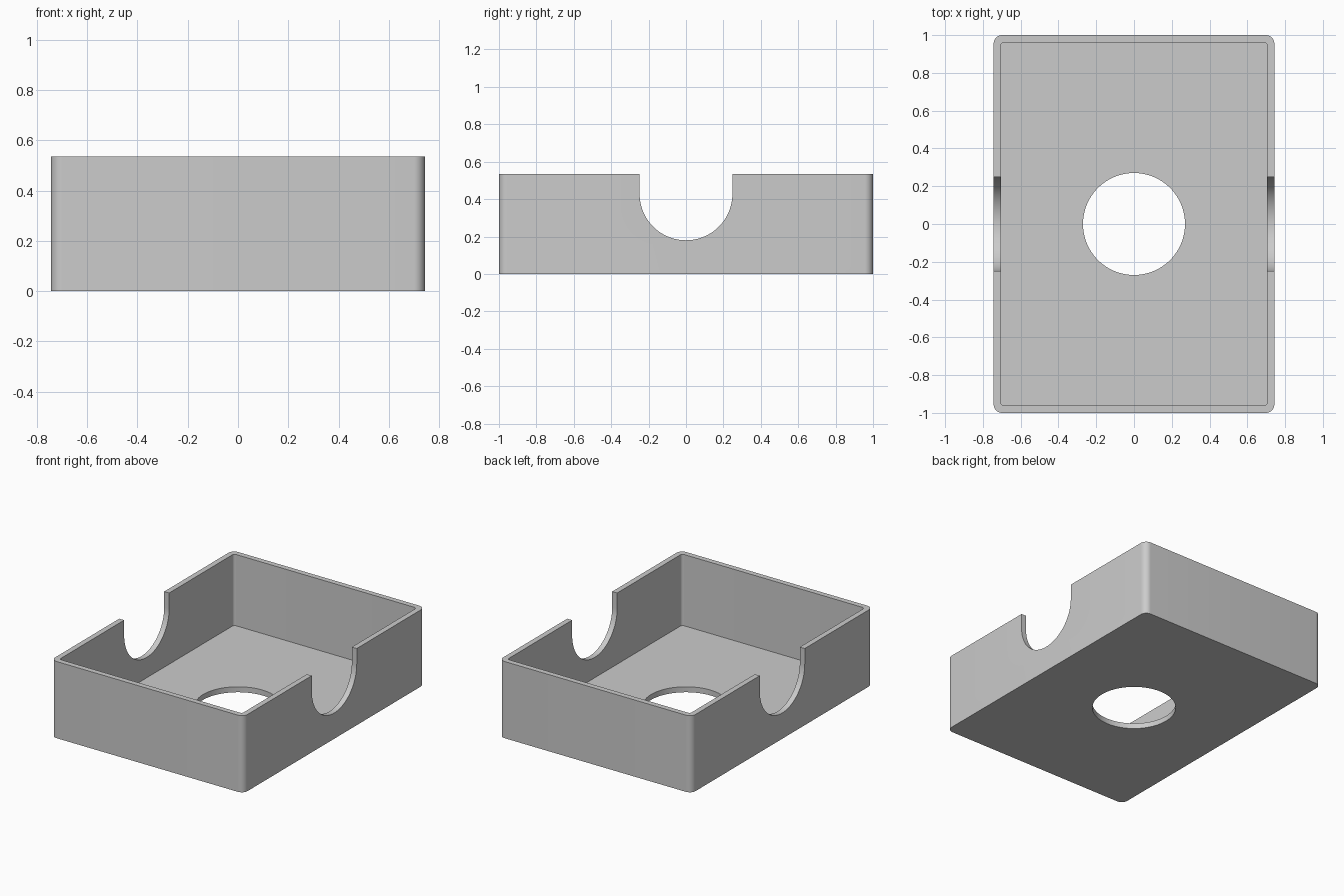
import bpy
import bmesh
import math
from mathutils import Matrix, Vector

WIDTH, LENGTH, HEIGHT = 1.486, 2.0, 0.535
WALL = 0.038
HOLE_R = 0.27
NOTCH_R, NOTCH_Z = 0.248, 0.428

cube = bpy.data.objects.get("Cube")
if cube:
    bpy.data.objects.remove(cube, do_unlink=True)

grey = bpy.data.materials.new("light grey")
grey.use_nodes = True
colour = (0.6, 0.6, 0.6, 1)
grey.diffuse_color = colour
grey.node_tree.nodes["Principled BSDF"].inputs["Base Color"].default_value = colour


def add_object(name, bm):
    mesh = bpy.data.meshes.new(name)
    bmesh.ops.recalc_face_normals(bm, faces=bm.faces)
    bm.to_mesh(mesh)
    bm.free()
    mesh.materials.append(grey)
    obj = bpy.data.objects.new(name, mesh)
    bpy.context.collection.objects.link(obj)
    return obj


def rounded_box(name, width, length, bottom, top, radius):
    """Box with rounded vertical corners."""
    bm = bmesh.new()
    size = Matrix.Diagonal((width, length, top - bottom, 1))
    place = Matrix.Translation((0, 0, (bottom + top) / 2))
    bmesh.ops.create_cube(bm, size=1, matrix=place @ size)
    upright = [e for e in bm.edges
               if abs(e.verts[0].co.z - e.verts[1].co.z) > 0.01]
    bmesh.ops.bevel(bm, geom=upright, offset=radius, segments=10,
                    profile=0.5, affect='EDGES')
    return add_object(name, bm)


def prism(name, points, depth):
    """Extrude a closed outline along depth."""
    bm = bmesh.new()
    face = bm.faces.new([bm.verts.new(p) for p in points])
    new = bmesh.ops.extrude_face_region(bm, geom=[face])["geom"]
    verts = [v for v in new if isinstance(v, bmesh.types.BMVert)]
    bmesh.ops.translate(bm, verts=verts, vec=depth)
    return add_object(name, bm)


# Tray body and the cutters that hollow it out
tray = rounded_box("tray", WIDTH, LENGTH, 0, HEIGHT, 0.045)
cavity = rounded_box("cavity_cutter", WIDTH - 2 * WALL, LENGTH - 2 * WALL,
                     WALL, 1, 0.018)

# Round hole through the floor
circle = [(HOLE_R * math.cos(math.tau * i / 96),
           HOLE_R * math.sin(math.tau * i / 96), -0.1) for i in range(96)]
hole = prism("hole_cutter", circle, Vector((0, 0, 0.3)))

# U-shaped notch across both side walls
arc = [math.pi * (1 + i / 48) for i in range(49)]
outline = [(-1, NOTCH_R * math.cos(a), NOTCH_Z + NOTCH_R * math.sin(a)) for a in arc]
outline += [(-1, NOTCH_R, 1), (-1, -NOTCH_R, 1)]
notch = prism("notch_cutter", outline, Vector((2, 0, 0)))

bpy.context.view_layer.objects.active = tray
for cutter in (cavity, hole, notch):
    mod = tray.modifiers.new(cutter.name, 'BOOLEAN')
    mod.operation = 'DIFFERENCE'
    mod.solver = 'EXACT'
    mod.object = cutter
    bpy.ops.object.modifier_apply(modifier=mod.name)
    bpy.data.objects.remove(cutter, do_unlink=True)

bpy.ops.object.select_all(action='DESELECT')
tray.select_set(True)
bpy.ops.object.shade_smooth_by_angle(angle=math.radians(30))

################

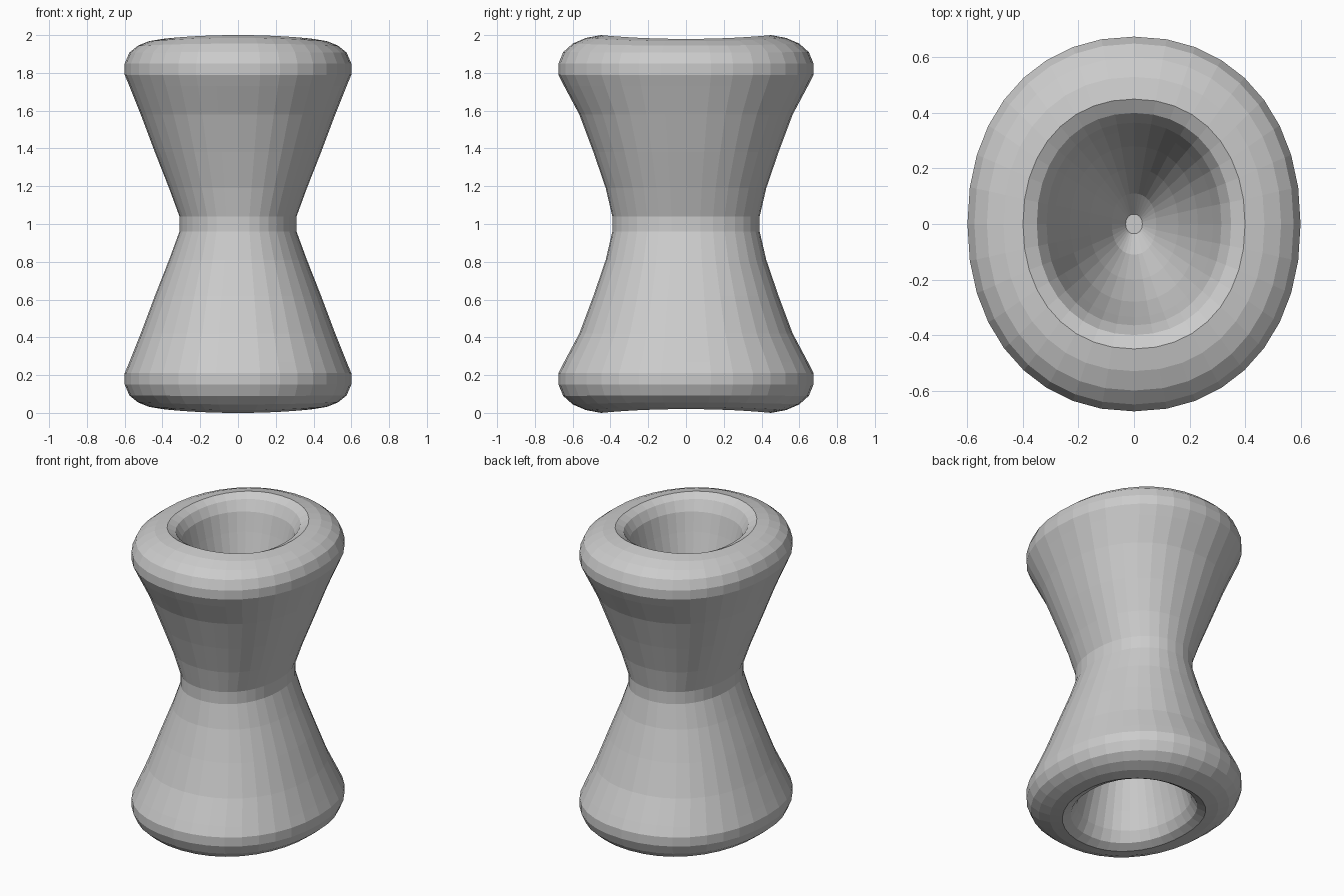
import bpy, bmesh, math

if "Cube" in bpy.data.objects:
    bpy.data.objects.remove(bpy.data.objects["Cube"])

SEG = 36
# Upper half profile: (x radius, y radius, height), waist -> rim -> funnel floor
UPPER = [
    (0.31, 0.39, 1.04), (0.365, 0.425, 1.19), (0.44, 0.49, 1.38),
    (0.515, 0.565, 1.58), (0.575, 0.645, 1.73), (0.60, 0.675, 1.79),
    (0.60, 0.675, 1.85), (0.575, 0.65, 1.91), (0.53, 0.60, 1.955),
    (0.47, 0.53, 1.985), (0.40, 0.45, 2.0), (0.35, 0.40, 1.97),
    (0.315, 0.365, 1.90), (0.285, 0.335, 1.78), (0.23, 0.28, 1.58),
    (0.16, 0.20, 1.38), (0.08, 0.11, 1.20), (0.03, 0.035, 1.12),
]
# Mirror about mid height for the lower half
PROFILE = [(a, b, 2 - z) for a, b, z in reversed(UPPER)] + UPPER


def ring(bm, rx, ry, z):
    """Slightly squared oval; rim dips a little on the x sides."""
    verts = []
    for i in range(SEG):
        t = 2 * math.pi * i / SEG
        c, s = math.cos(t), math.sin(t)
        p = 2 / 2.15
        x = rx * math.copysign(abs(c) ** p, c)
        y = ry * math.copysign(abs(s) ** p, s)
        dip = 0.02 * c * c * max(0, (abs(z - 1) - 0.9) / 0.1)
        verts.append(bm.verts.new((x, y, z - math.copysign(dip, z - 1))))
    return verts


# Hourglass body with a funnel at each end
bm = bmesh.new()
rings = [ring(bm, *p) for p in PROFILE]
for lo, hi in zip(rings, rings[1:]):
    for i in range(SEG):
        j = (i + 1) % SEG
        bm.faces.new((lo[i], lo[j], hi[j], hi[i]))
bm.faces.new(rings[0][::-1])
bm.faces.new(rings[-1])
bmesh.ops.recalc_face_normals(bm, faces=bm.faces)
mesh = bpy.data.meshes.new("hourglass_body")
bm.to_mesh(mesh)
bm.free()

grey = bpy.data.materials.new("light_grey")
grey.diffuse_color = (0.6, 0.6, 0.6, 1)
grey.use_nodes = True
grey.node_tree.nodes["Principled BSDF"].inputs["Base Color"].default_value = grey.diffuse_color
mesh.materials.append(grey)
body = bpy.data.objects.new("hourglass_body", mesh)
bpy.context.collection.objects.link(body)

################

Exercise goal -
Everything in the material above from the line that has "# Hourglass body with a funnel at each end" through the line that has "bpy.context.collection.objects.link(body)" must be duplicated exactly, with no other lines given.

Completed task -
# Hourglass body with a funnel at each end
bm = bmesh.new()
rings = [ring(bm, *p) for p in PROFILE]
for lo, hi in zip(rings, rings[1:]):
    for i in range(SEG):
        j = (i + 1) % SEG
        bm.faces.new((lo[i], lo[j], hi[j], hi[i]))
bm.faces.new(rings[0][::-1])
bm.faces.new(rings[-1])
bmesh.ops.recalc_face_normals(bm, faces=bm.faces)
mesh = bpy.data.meshes.new("hourglass_body")
bm.to_mesh(mesh)
bm.free()

grey = bpy.data.materials.new("light_grey")
grey.diffuse_color = (0.6, 0.6, 0.6, 1)
grey.use_nodes = True
grey.node_tree.nodes["Principled BSDF"].inputs["Base Color"].default_value = grey.diffuse_color
mesh.materials.append(grey)
body = bpy.data.objects.new("hourglass_body", mesh)
bpy.context.collection.objects.link(body)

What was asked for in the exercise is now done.